#### PROBLEM:
Every record below should be written out exactly; pictures stay out.

*** Opening DATA RECORDS ***

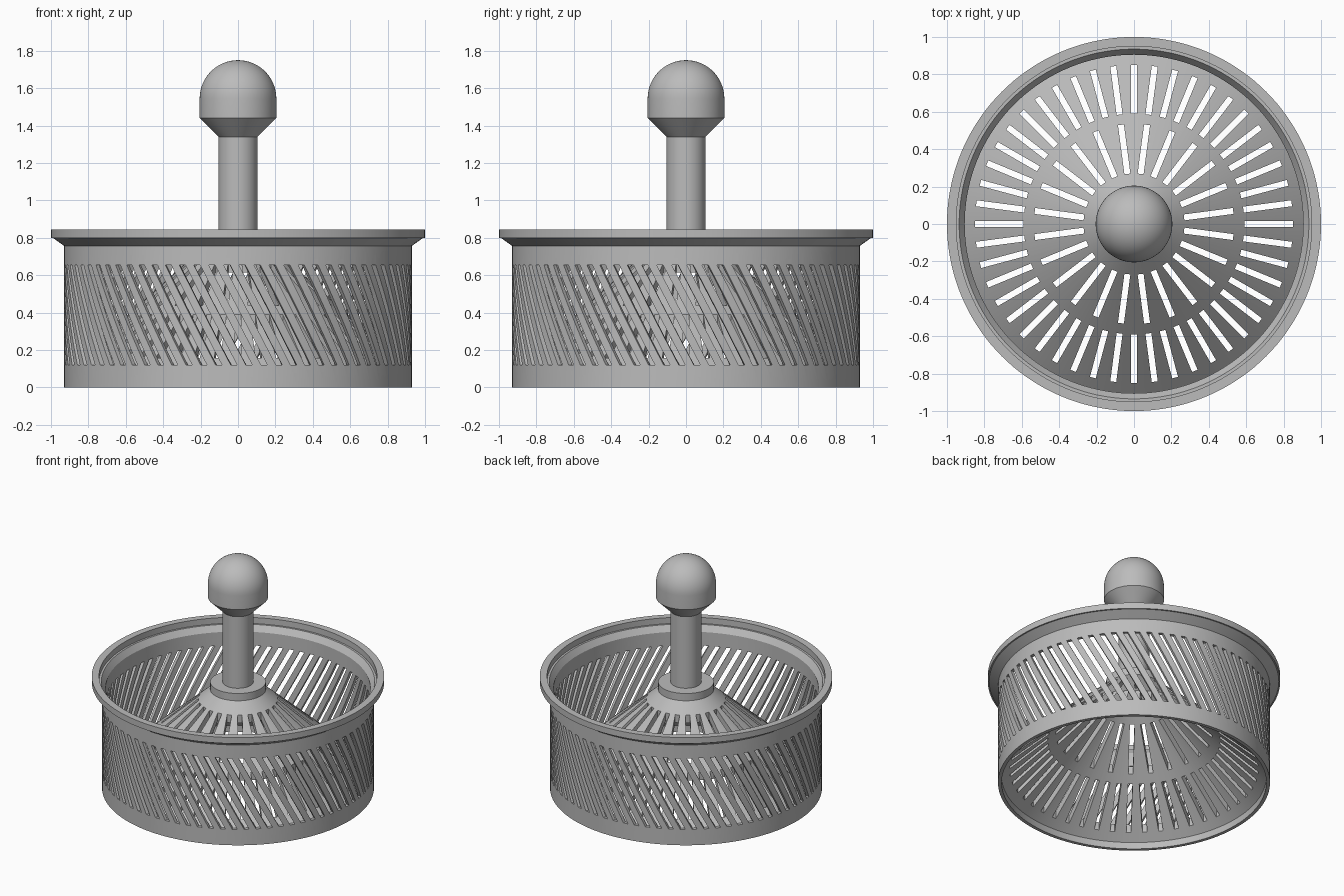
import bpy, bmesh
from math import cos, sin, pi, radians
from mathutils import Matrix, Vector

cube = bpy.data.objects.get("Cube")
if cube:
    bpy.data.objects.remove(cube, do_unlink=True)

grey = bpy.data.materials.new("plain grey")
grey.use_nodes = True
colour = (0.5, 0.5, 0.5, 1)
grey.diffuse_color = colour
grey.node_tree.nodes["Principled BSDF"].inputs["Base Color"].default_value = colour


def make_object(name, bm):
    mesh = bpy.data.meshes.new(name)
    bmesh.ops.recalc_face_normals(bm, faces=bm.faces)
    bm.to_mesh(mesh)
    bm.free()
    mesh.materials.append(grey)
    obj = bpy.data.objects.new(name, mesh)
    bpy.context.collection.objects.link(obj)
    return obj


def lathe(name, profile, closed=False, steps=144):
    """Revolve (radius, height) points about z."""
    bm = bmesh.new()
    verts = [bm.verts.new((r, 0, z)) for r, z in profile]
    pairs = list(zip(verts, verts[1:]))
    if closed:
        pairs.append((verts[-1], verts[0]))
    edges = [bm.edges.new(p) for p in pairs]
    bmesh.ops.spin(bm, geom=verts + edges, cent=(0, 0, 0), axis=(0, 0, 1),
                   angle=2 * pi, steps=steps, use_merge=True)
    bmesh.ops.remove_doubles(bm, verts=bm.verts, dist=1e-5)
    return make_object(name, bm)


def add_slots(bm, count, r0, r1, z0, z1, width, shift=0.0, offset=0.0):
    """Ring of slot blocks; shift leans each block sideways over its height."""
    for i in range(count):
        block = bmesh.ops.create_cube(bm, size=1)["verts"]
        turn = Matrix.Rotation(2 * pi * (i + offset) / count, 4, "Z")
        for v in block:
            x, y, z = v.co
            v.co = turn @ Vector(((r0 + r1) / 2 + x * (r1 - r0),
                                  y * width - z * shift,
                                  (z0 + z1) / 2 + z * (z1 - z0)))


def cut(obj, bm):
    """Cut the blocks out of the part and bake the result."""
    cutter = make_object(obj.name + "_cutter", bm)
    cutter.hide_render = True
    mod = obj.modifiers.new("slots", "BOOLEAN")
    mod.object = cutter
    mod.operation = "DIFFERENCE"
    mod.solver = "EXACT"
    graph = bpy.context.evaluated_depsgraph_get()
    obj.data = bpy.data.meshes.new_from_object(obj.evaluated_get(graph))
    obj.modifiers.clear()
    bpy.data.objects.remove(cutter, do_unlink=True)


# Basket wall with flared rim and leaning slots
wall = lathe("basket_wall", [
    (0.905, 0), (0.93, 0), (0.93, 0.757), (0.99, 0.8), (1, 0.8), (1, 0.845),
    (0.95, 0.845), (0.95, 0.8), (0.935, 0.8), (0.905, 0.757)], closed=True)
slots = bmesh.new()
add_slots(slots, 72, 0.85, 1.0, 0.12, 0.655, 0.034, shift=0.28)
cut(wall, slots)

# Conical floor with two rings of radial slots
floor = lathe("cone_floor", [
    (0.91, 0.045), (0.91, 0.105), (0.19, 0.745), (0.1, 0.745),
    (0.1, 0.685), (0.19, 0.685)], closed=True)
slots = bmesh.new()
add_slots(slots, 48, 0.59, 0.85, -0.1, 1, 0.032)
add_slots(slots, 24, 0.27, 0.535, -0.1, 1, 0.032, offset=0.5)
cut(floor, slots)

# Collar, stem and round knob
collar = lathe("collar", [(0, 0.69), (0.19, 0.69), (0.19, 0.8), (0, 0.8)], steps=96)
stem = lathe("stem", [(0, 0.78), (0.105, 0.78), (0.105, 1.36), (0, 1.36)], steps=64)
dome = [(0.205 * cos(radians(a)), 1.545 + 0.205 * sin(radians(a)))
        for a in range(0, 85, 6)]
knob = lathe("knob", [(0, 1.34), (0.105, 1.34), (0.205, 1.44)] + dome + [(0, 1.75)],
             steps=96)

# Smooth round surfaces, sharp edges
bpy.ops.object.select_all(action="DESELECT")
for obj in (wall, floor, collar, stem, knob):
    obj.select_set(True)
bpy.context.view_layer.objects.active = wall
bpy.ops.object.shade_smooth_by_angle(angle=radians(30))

*** Closing DATA RECORDS ***

#### YOUR RESPONSE:
import bpy, bmesh
from math import cos, sin, pi, radians
from mathutils import Matrix, Vector

cube = bpy.data.objects.get("Cube")
if cube:
    bpy.data.objects.remove(cube, do_unlink=True)

grey = bpy.data.materials.new("plain grey")
grey.use_nodes = True
colour = (0.5, 0.5, 0.5, 1)
grey.diffuse_color = colour
grey.node_tree.nodes["Principled BSDF"].inputs["Base Color"].default_value = colour


def make_object(name, bm):
    mesh = bpy.data.meshes.new(name)
    bmesh.ops.recalc_face_normals(bm, faces=bm.faces)
    bm.to_mesh(mesh)
    bm.free()
    mesh.materials.append(grey)
    obj = bpy.data.objects.new(name, mesh)
    bpy.context.collection.objects.link(obj)
    return obj


def lathe(name, profile, closed=False, steps=144):
    """Revolve (radius, height) points about z."""
    bm = bmesh.new()
    verts = [bm.verts.new((r, 0, z)) for r, z in profile]
    pairs = list(zip(verts, verts[1:]))
    if closed:
        pairs.append((verts[-1], verts[0]))
    edges = [bm.edges.new(p) for p in pairs]
    bmesh.ops.spin(bm, geom=verts + edges, cent=(0, 0, 0), axis=(0, 0, 1),
                   angle=2 * pi, steps=steps, use_merge=True)
    bmesh.ops.remove_doubles(bm, verts=bm.verts, dist=1e-5)
    return make_object(name, bm)


def add_slots(bm, count, r0, r1, z0, z1, width, shift=0.0, offset=0.0):
    """Ring of slot blocks; shift leans each block sideways over its height."""
    for i in range(count):
        block = bmesh.ops.create_cube(bm, size=1)["verts"]
        turn = Matrix.Rotation(2 * pi * (i + offset) / count, 4, "Z")
        for v in block:
            x, y, z = v.co
            v.co = turn @ Vector(((r0 + r1) / 2 + x * (r1 - r0),
                                  y * width - z * shift,
                                  (z0 + z1) / 2 + z * (z1 - z0)))


def cut(obj, bm):
    """Cut the blocks out of the part and bake the result."""
    cutter = make_object(obj.name + "_cutter", bm)
    cutter.hide_render = True
    mod = obj.modifiers.new("slots", "BOOLEAN")
    mod.object = cutter
    mod.operation = "DIFFERENCE"
    mod.solver = "EXACT"
    graph = bpy.context.evaluated_depsgraph_get()
    obj.data = bpy.data.meshes.new_from_object(obj.evaluated_get(graph))
    obj.modifiers.clear()
    bpy.data.objects.remove(cutter, do_unlink=True)


# Basket wall with flared rim and leaning slots
wall = lathe("basket_wall", [
    (0.905, 0), (0.93, 0), (0.93, 0.757), (0.99, 0.8), (1, 0.8), (1, 0.845),
    (0.95, 0.845), (0.95, 0.8), (0.935, 0.8), (0.905, 0.757)], closed=True)
slots = bmesh.new()
add_slots(slots, 72, 0.85, 1.0, 0.12, 0.655, 0.034, shift=0.28)
cut(wall, slots)

# Conical floor with two rings of radial slots
floor = lathe("cone_floor", [
    (0.91, 0.045), (0.91, 0.105), (0.19, 0.745), (0.1, 0.745),
    (0.1, 0.685), (0.19, 0.685)], closed=True)
slots = bmesh.new()
add_slots(slots, 48, 0.59, 0.85, -0.1, 1, 0.032)
add_slots(slots, 24, 0.27, 0.535, -0.1, 1, 0.032, offset=0.5)
cut(floor, slots)

# Collar, stem and round knob
collar = lathe("collar", [(0, 0.69), (0.19, 0.69), (0.19, 0.8), (0, 0.8)], steps=96)
stem = lathe("stem", [(0, 0.78), (0.105, 0.78), (0.105, 1.36), (0, 1.36)], steps=64)
dome = [(0.205 * cos(radians(a)), 1.545 + 0.205 * sin(radians(a)))
        for a in range(0, 85, 6)]
knob = lathe("knob", [(0, 1.34), (0.105, 1.34), (0.205, 1.44)] + dome + [(0, 1.75)],
             steps=96)

# Smooth round surfaces, sharp edges
bpy.ops.object.select_all(action="DESELECT")
for obj in (wall, floor, collar, stem, knob):
    obj.select_set(True)
bpy.context.view_layer.objects.active = wall
bpy.ops.object.shade_smooth_by_angle(angle=radians(30))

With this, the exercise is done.